▸ Work required
Search the listing below for "width". Copy each matching line.

Segment Start: Records provided

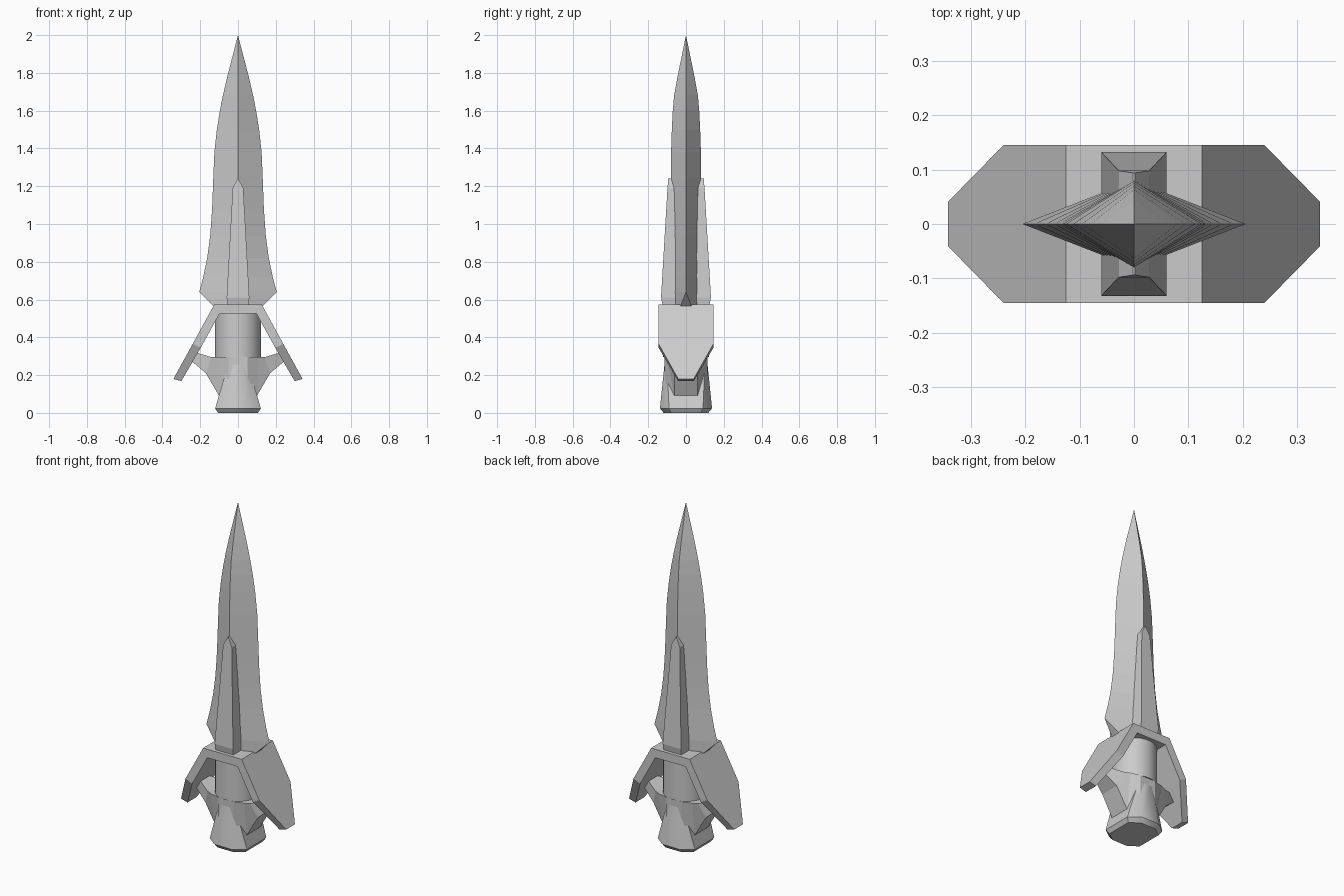
import bpy, bmesh, math

if "Cube" in bpy.data.objects:
    bpy.data.objects.remove(bpy.data.objects["Cube"])


def loft(name, rings, mirror_y=False, smooth=None):
    """Skin a row of equal-length closed rings and cap both ends."""
    bm = bmesh.new()
    rows = [[bm.verts.new(p) for p in r] for r in rings]
    n = len(rows[0])
    for a, b in zip(rows, rows[1:]):
        for i in range(n):
            j = (i + 1) % n
            bm.faces.new((a[i], a[j], b[j], b[i]))
    bm.faces.new(rows[0])
    bm.faces.new(rows[-1])
    if mirror_y:
        dup = bmesh.ops.duplicate(bm, geom=bm.verts[:] + bm.edges[:] + bm.faces[:])
        for v in dup["geom"]:
            if isinstance(v, bmesh.types.BMVert):
                v.co.y *= -1
    bmesh.ops.remove_doubles(bm, verts=bm.verts[:], dist=0.0005)
    bmesh.ops.recalc_face_normals(bm, faces=bm.faces[:])
    mesh = bpy.data.meshes.new(name)
    bm.to_mesh(mesh)
    bm.free()
    ob = bpy.data.objects.new(name, mesh)
    bpy.context.collection.objects.link(ob)
    if smooth:
        bpy.context.view_layer.objects.active = ob
        ob.select_set(True)
        bpy.ops.object.shade_smooth_by_angle(angle=math.radians(smooth))
        ob.select_set(False)
    return ob


def strip_rings(half):
    """Stations (top x, z, hw, bottom x, z, hw) mirrored across x = 0."""
    def ring(s, k):
        tx, tz, th, bx, bz, bh = s
        return [(k * tx, -th, tz), (k * tx, th, tz), (k * bx, bh, bz), (k * bx, -bh, bz)]
    left = [ring(s, -1) for s in half]
    right = [ring(s, 1) for s in reversed(half) if s[0] > 0]
    return left + right


# Blade: diamond section (z, half width, half depth, edge thickness)
blade = [(0.56, 0.125, 0.078, 0.031), (0.64, 0.205, 0.08, 0), (0.72, 0.184, 0.08, 0),
         (0.82, 0.163, 0.08, 0), (0.94, 0.147, 0.08, 0), (1.08, 0.137, 0.08, 0),
         (1.24, 0.131, 0.08, 0), (1.38, 0.125, 0.079, 0), (1.5, 0.112, 0.075, 0),
         (1.6, 0.096, 0.07, 0), (1.68, 0.08, 0.063, 0), (1.78, 0.057, 0.045, 0),
         (2.0, 0, 0, 0)]
loft("blade", [[(w, -e, z), (w, e, z), (0, d, z), (-w, e, z), (-w, -e, z), (0, -d, z)]
               for z, w, d, e in blade[:-1]] +
     [[(0.0001 * math.cos(a), 0.0001 * math.sin(a), 2.0)
       for a in [math.radians(60 * i - 30) for i in range(6)]]])

# Raised ribs on both blade faces (z, half width, outer y)
rib = [(0.565, 0.056, 0.123), (0.612, 0.06, 0.132), (1.19, 0.028, 0.098), (1.24, 0.002, 0.094)]
loft("blade_ribs", [[(-w, 0.03, z), (w, 0.03, z), (w, y, z), (-w, y, z)]
                    for z, w, y in rib], mirror_y=True)

# Bent crossguard plate with clipped ends
loft("crossguard", strip_rings([
    (0.342, 0.18, 0.041, 0.3, 0.168, 0.041),
    (0.24, 0.365, 0.145, 0.197, 0.345, 0.145),
    (0.125, 0.575, 0.145, 0.098, 0.525, 0.145)]))

# Round grip
bpy.ops.mesh.primitive_cylinder_add(vertices=32, radius=0.122, depth=0.255,
                                    location=(0, 0, 0.4225))
grip = bpy.context.object
grip.name = "grip"
bpy.ops.object.shade_smooth_by_angle(angle=math.radians(40))
grip.select_set(False)

# Flared collar with two side prongs
loft("collar_prongs", strip_rings([
    (0.218, 0.318, 0.04, 0.243, 0.272, 0.04),
    (0.14, 0.295, 0.085, 0.17, 0.21, 0.06),
    (0.11, 0.295, 0.1, 0.1, 0.09, 0.062),
    (0.05, 0.295, 0.115, 0.05, 0.09, 0.11)]))

# Tapered pommel (z, side x, side y, front x, front y)
pommel = [(0.0, 0.105, 0.078, 0.05, 0.118), (0.024, 0.121, 0.09, 0.057, 0.138),
          (0.265, 0.05, 0.1, 0.024, 0.113)]
loft("pommel", [[(sx, -sy, z), (sx, sy, z), (fx, fy, z), (-fx, fy, z),
                 (-sx, sy, z), (-sx, -sy, z), (-fx, -fy, z), (fx, -fy, z)]
                for z, sx, sy, fx, fy in pommel], smooth=40)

Segment End: Records provided

▸ Answer space
# Blade: diamond section (z, half width, half depth, edge thickness)
# Raised ribs on both blade faces (z, half width, outer y)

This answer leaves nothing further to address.